No images, please. Copy each entry below exactly as it reads.

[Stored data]
'''
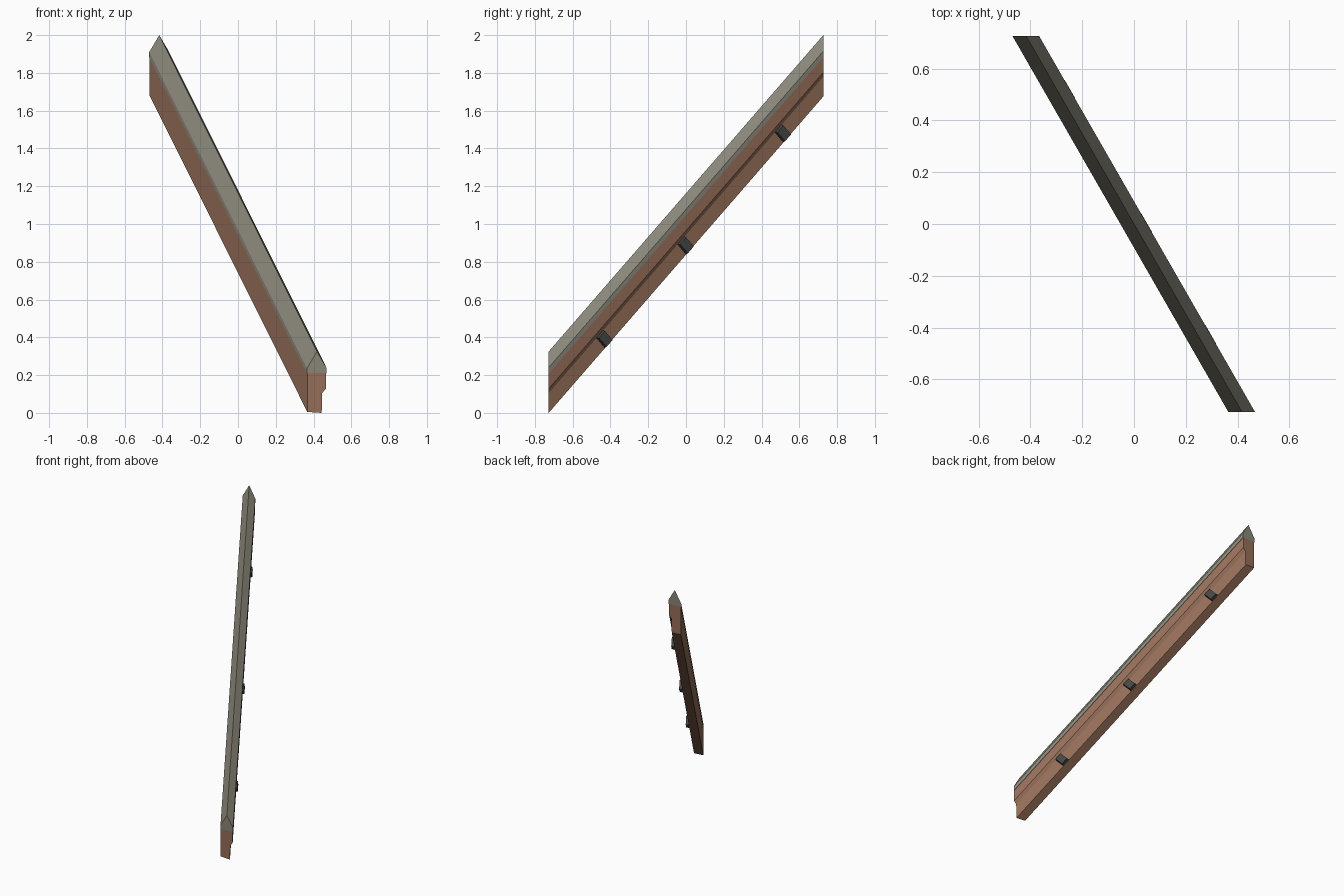
import bpy
from mathutils import Vector

if "Cube" in bpy.data.objects:
    bpy.data.objects.remove(bpy.data.objects["Cube"])

START = Vector((0, -0.727, 0))
RUN = Vector((-0.835, 1.454, 1.675))   # direction and length of the sloping rail


def material(name, rgb):
    m = bpy.data.materials.new(name)
    m.diffuse_color = (*rgb, 1)
    m.use_nodes = True
    m.node_tree.nodes["Principled BSDF"].inputs["Base Color"].default_value = m.diffuse_color
    return m


def make(name, verts, faces, mat):
    me = bpy.data.meshes.new(name)
    me.from_pydata(verts, [], faces)
    me.materials.append(mat)
    ob = bpy.data.objects.new(name, me)
    bpy.context.collection.objects.link(ob)
    return ob


def prism(name, near, far, mat):
    """Join two matching outlines into a closed solid."""
    n = len(near)
    faces = [tuple(range(n)), tuple(reversed(range(n, 2 * n)))]
    faces += [(i, i + n, (i + 1) % n + n, (i + 1) % n) for i in range(n)]
    return make(name, near + far, faces, mat)


def rail(name, profile, mat):
    """Sweep an x/z profile along the slope, ends cut square to y."""
    near = [START + Vector((x, 0, z)) for x, z in profile]
    return prism(name, near, [p + RUN for p in near], mat)


wood = material("brown_wood", (0.30, 0.155, 0.098))
stone = material("grey_capping", (0.25, 0.24, 0.19))
iron = material("dark_iron", (0.06, 0.065, 0.058))

# Timber board with a chamfered step along its right side
rail("board", [(0.367, 0.005), (0.443, 0.0), (0.446, 0.105), (0.465, 0.128),
               (0.465, 0.212), (0.367, 0.212)], wood)

# Peaked capping with a small vertical lip
rail("capping", [(0.365, 0.208), (0.468, 0.208), (0.468, 0.24),
                 (0.418, 0.325), (0.365, 0.235)], stone)

# Tapered blocks on the lower strip of the right side
along = RUN.normalized()
out = Vector((RUN.y, -RUN.x, 0)).normalized()
across = out.cross(along)
for i, y in enumerate((-0.435, -0.005, 0.51)):
    t = (y - START.y) / RUN.y
    centre = START + RUN * t + Vector((0.445, 0, 0.055))

    def ring(depth, size):
        return [centre + out * depth + along * (a * 0.03 * size) + across * (b * 0.039 * size)
                for a, b in ((-1, -1), (-1, 1), (1, 1), (1, -1))]
    prism(f"block_{i + 1}", ring(-0.01, 1.0), ring(0.021, 0.85), iron)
'''
Solution to this exercise
import bpy
from mathutils import Vector

if "Cube" in bpy.data.objects:
    bpy.data.objects.remove(bpy.data.objects["Cube"])

START = Vector((0, -0.727, 0))
RUN = Vector((-0.835, 1.454, 1.675))   # direction and length of the sloping rail


def material(name, rgb):
    m = bpy.data.materials.new(name)
    m.diffuse_color = (*rgb, 1)
    m.use_nodes = True
    m.node_tree.nodes["Principled BSDF"].inputs["Base Color"].default_value = m.diffuse_color
    return m


def make(name, verts, faces, mat):
    me = bpy.data.meshes.new(name)
    me.from_pydata(verts, [], faces)
    me.materials.append(mat)
    ob = bpy.data.objects.new(name, me)
    bpy.context.collection.objects.link(ob)
    return ob


def prism(name, near, far, mat):
    """Join two matching outlines into a closed solid."""
    n = len(near)
    faces = [tuple(range(n)), tuple(reversed(range(n, 2 * n)))]
    faces += [(i, i + n, (i + 1) % n + n, (i + 1) % n) for i in range(n)]
    return make(name, near + far, faces, mat)


def rail(name, profile, mat):
    """Sweep an x/z profile along the slope, ends cut square to y."""
    near = [START + Vector((x, 0, z)) for x, z in profile]
    return prism(name, near, [p + RUN for p in near], mat)


wood = material("brown_wood", (0.30, 0.155, 0.098))
stone = material("grey_capping", (0.25, 0.24, 0.19))
iron = material("dark_iron", (0.06, 0.065, 0.058))

# Timber board with a chamfered step along its right side
rail("board", [(0.367, 0.005), (0.443, 0.0), (0.446, 0.105), (0.465, 0.128),
               (0.465, 0.212), (0.367, 0.212)], wood)

# Peaked capping with a small vertical lip
rail("capping", [(0.365, 0.208), (0.468, 0.208), (0.468, 0.24),
                 (0.418, 0.325), (0.365, 0.235)], stone)

# Tapered blocks on the lower strip of the right side
along = RUN.normalized()
out = Vector((RUN.y, -RUN.x, 0)).normalized()
across = out.cross(along)
for i, y in enumerate((-0.435, -0.005, 0.51)):
    t = (y - START.y) / RUN.y
    centre = START + RUN * t + Vector((0.445, 0, 0.055))

    def ring(depth, size):
        return [centre + out * depth + along * (a * 0.03 * size) + across * (b * 0.039 * size)
                for a, b in ((-1, -1), (-1, 1), (1, 1), (1, -1))]
    prism(f"block_{i + 1}", ring(-0.01, 1.0), ring(0.021, 0.85), iron)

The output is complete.